For the child a reference to 'bees busy making honey' may be helpful, i.e. 'when you feel the buzzing of the bees, busy making honey, don't disturb them — else they 'II get cross and no healing, or honey, will come'. If the child has been apparently engrossed in play or drawing up to this point in the interview, discussion of 'the scratching machine' and the effects of turning it off will often provoke a contribution from the patient. It is clearly important to discuss how scratching is, over time, an increasingly habitual behaviour and as such all may have become relatively unaware of its occurrence (Fig 5.7). Although originally provoked by a particular stimulus, it tends later to generalise. Then it becomes linked to a variety of situations and circumstances, such as being bored or frustrated. The accessibility of skin for scratching, and the distribution of chronic eczema are important to review. The way scratching can become used, consciously or unconsciously, in family interpersonal communication is of particular importance. The testimony of some adult patients clearly endorses the notion that scratching for the child can be a powerful communication signal. That scratching can establish itself as a habit before the child can communicate through speech is clearly relevant.
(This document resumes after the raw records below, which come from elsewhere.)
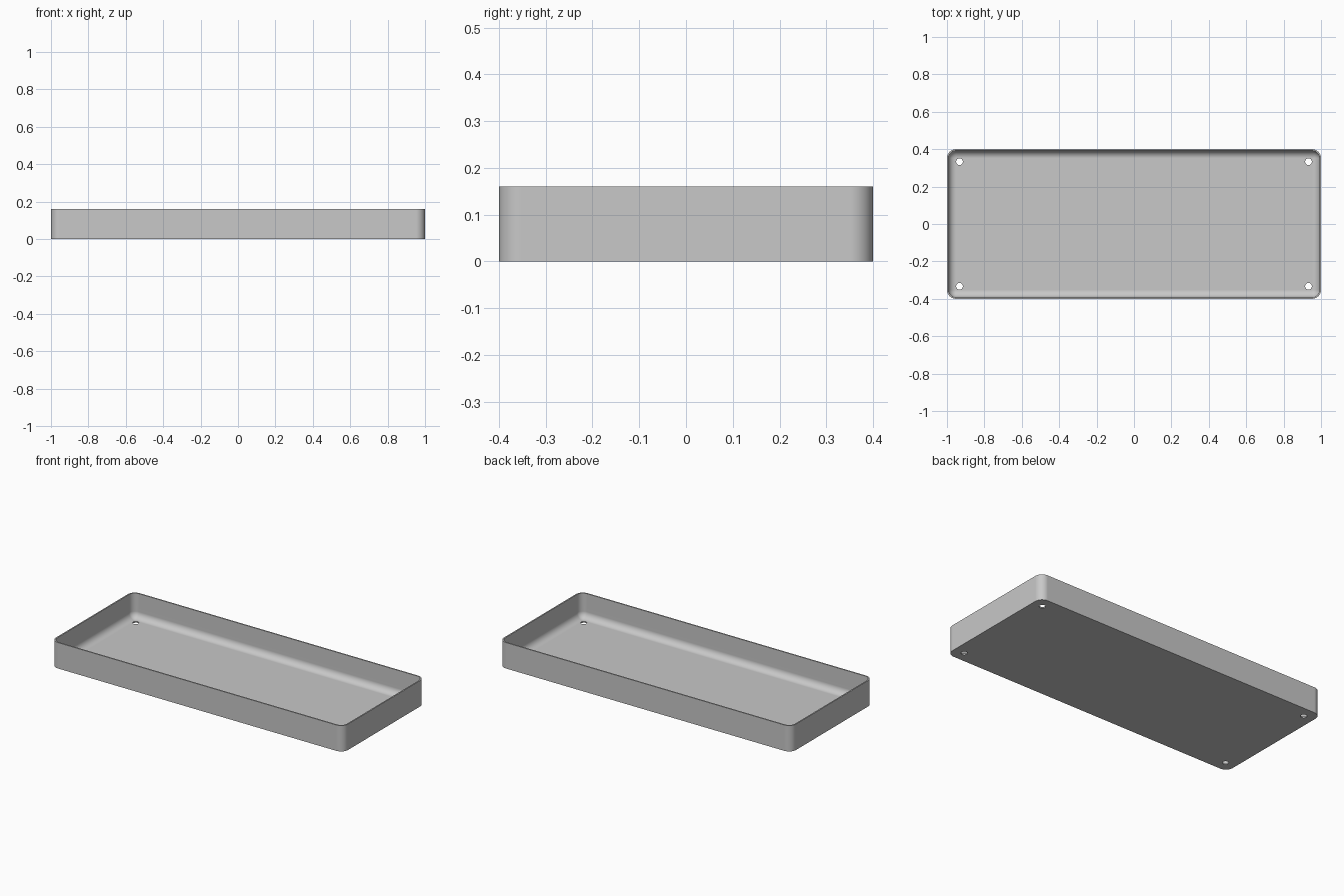
import bpy, bmesh
from math import sin, cos, pi
from mathutils import Matrix

cube = bpy.data.objects.get("Cube")
if cube:
    bpy.data.objects.remove(cube, do_unlink=True)

HALF_X, HALF_Y, HEIGHT = 1.0, 0.4, 0.16
WALL, CORNER, FILLET = 0.008, 0.048, 0.04
STEPS = 10

grey = bpy.data.materials.new("plain grey")
grey.use_nodes = True
colour = (0.58, 0.58, 0.58, 1)
grey.diffuse_color = colour
grey.node_tree.nodes["Principled BSDF"].inputs["Base Color"].default_value = colour


def rounded_ring(bm, inset, z):
    """Rounded rectangle of vertices, offset inwards from the outer wall."""
    r = max(CORNER - inset, 0.0005)
    cx, cy = HALF_X - inset - r, HALF_Y - inset - r
    ring = []
    for quarter, (sx, sy) in enumerate([(1, 1), (-1, 1), (-1, -1), (1, -1)]):
        for i in range(STEPS + 1):
            a = (quarter + i / STEPS) * pi / 2
            ring.append(bm.verts.new((sx * cx + r * cos(a), sy * cy + r * sin(a), z)))
    return ring


def make_object(name, bm):
    bmesh.ops.recalc_face_normals(bm, faces=bm.faces)
    mesh = bpy.data.meshes.new(name)
    bm.to_mesh(mesh)
    bm.free()
    mesh.materials.append(grey)
    obj = bpy.data.objects.new(name, mesh)
    bpy.context.collection.objects.link(obj)
    return obj


# Tray shell: outer wall, rim, inner wall, then a fillet down to the floor
profile = [(0, 0), (0, HEIGHT), (WALL, HEIGHT)]
for i in range(STEPS + 1):
    a = i / STEPS * pi / 2
    profile.append((WALL + FILLET * (1 - cos(a)), WALL + FILLET * (1 - sin(a))))

bm = bmesh.new()
rings = [rounded_ring(bm, inset, z) for inset, z in profile]
for low, high in zip(rings, rings[1:]):
    for i in range(len(low)):
        j = (i + 1) % len(low)
        bm.faces.new((low[i], low[j], high[j], high[i]))
bm.faces.new(rings[0])
bm.faces.new(rings[-1])
tray = make_object("tray", bm)

# Corner drain holes
bm = bmesh.new()
for sx in (-1, 1):
    for sy in (-1, 1):
        bmesh.ops.create_cone(bm, cap_ends=True, segments=24, radius1=0.018,
                              radius2=0.018, depth=0.1,
                              matrix=Matrix.Translation((sx * 0.933, sy * 0.333, 0)))
cutter = make_object("hole_cutter", bm)
cutter.hide_render = True

cut = tray.modifiers.new("holes", 'BOOLEAN')
cut.operation = 'DIFFERENCE'
cut.solver = 'EXACT'
cut.object = cutter
bpy.ops.object.select_all(action='DESELECT')
bpy.context.view_layer.objects.active = tray
tray.select_set(True)
bpy.ops.object.modifier_apply(modifier=cut.name)
bpy.data.objects.remove(cutter, do_unlink=True)

# Smooth fillets and corners, crisp rim and base
bpy.ops.object.shade_smooth_by_angle(angle=pi / 6)
weighted = tray.modifiers.new("flat floor and walls", 'WEIGHTED_NORMAL')
weighted.keep_sharp = True
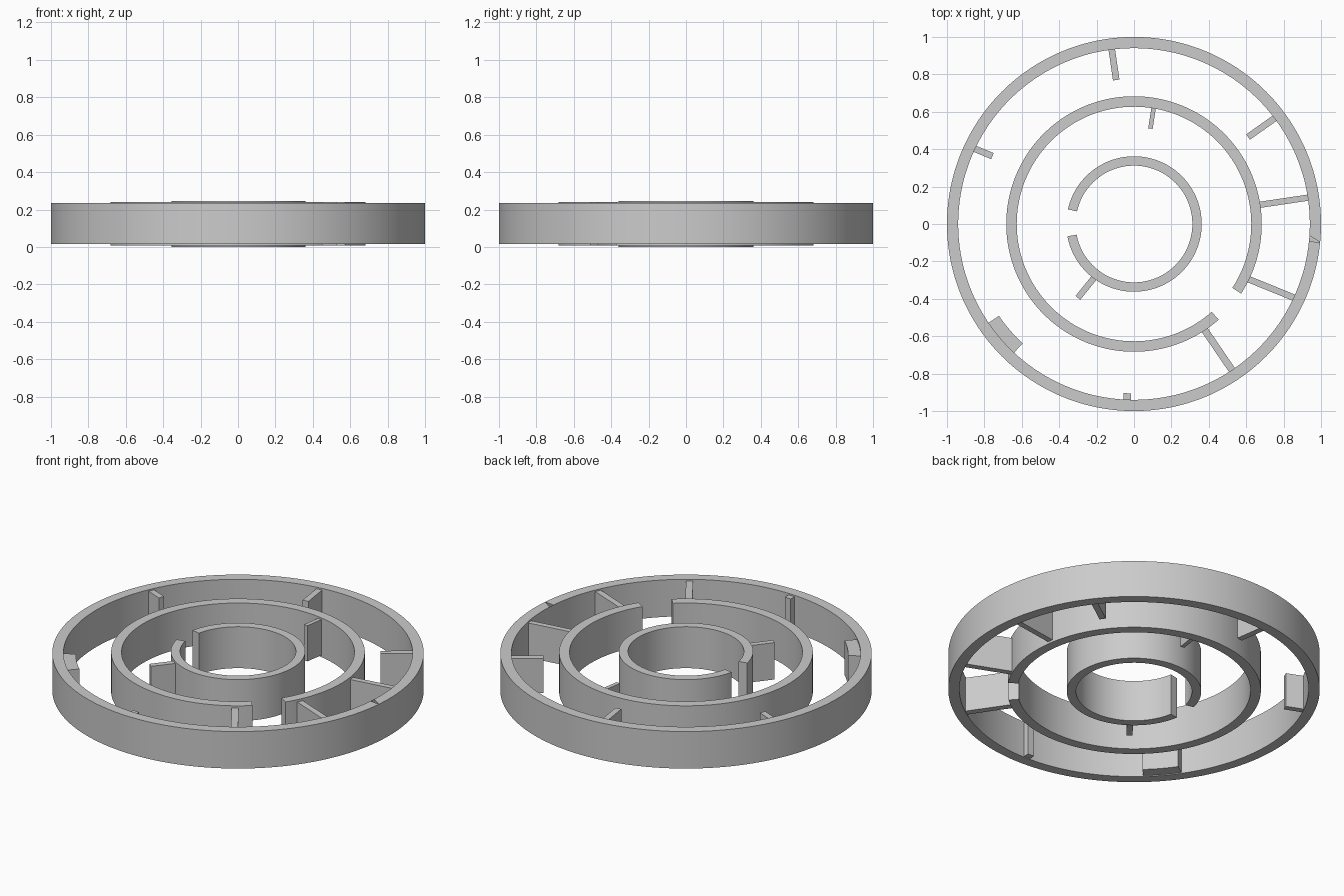
import bpy, bmesh, math
from mathutils import Vector

if "Cube" in bpy.data.objects:
    bpy.data.objects.remove(bpy.data.objects["Cube"])


def finish(bm, name, smooth=False):
    bmesh.ops.recalc_face_normals(bm, faces=bm.faces)
    me = bpy.data.meshes.new(name)
    bm.to_mesh(me)
    bm.free()
    ob = bpy.data.objects.new(name, me)
    bpy.context.collection.objects.link(ob)
    if smooth:
        bpy.ops.object.select_all(action='DESELECT')
        ob.select_set(True)
        bpy.context.view_layer.objects.active = ob
        bpy.ops.object.shade_smooth_by_angle(angle=math.radians(30))
    return ob


def arc_wall(name, r_in, r_out, z0, z1, a0, a1, segs, chip=None):
    """Rectangular section swept round z from a0 to a1 degrees."""
    bm = bmesh.new()
    closed = abs(a1 - a0) >= 360
    rows = []
    for i in range(segs if closed else segs + 1):
        a = math.radians(a0 + (a1 - a0) * i / segs)
        c, s = math.cos(a), math.sin(a)
        rows.append([bm.verts.new((r * c, r * s, z)) for r, z in
                     ((r_in, z0), (r_out, z0), (r_out, z1), (r_in, z1))])
    for i in range(segs):
        p, q = rows[i], rows[(i + 1) % len(rows)]
        for k in range(4):
            m = (k + 1) % 4
            if i == chip and k == 2:      # small open chip in the top rim
                bm.faces.new((p[2], q[2], q[3]))
            else:
                bm.faces.new((p[k], p[m], q[m], q[k]))
    if not closed:
        bm.faces.new(rows[0])
        bm.faces.new(rows[-1])
    return finish(bm, name, True)


def rib(name, p, q, width, z0, z1):
    """Flat upright wall from p to q."""
    p, q = Vector(p), Vector(q)
    d = (q - p).normalized()
    n = Vector((-d.y, d.x)) * width / 2
    bm = bmesh.new()
    f = bm.faces.new([bm.verts.new((v.x, v.y, z0))
                      for v in (p + n, p - n, q - n, q + n)])
    up = bmesh.ops.extrude_face_region(bm, geom=[f], use_keep_orig=True)
    bmesh.ops.translate(bm, vec=(0, 0, z1 - z0),
                        verts=[v for v in up['geom'] if isinstance(v, bmesh.types.BMVert)])
    finish(bm, name)


# Three concentric ring walls; the inner two are open
arc_wall("outer_ring", 0.94, 1.0, 0.015, 0.235, 0, 360, 192, chip=189)
arc_wall("middle_ring", 0.627, 0.683, 0.007, 0.24, -33, 311.5, 144)
arc_wall("inner_ring", 0.312, 0.362, 0.0, 0.246, -169.5, 167.5, 120)

# Thick curved block on the outer ring
arc_wall("curved_block", 0.873, 0.96, 0.02, 0.225, 214.2, 227, 12)

# Ribs on the outer ring, some reaching the middle ring
outer_ribs = [
    ((-0.095, 0.77), (-0.122, 0.955), 0.035),
    ((0.61, 0.465), (0.77, 0.578), 0.035),
    ((-0.757, 0.363), (-0.87, 0.41), 0.035),
    ((0.655, 0.10), (0.945, 0.143), 0.033),
    ((0.60, -0.29), (0.87, -0.40), 0.035),
    ((0.37, -0.555), (0.53, -0.79), 0.038),
    ((-0.035, -0.905), (-0.037, -0.955), 0.04),
]
for i, (p, q, w) in enumerate(outer_ribs):
    rib(f"outer_rib_{i + 1}", p, q, w, 0.02, 0.226)

# Single ribs on the middle and inner rings
rib("middle_rib", (0.088, 0.51), (0.108, 0.64), 0.024, 0.018, 0.23)
rib("inner_rib", (-0.30, -0.395), (-0.195, -0.265), 0.033, 0.015, 0.234)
For the child, as for the adult, scratching can connect eczema to the rest of life.

Level 1: emollients (Fig 5.8) Anyone treating a child should understand as much as possible about the treatment being used. It is relevant therefore to review with the parents the basis for drying of the skin in eczema (pp. 15-17) and to consider the phenomenon of constitutionally dry skin. How emollients correct dryness needs explanation, i.e. by moisturising and lubricating. The balance between body fluids and relative humidity of surrounding air helps explain how need for moisturising varies according to circumstances. thinly, gently, quickly How to apply emollients (p. 65) can then be understood, as can the and frequently principle that use of emollients is optimal as a preven­ tion rather than a treatment of dry skin. The best results are achieved by anticipating that the skin will otherwise dry, and applying a fresh layer of moisturiser proactively. The range of products available (Appendix 4) can be usefully considered, together with the different

Profile for Christopher Bridgett

Atopic Skin Disease - A Manual For Practitioners  

An account of a new behavioural approach to the treatment of atopic eczema, written for practitioners, but also for patients

Atopic Skin Disease - A Manual For Practitioners  

An account of a new behavioural approach to the treatment of atopic eczema, written for practitioners, but also for patients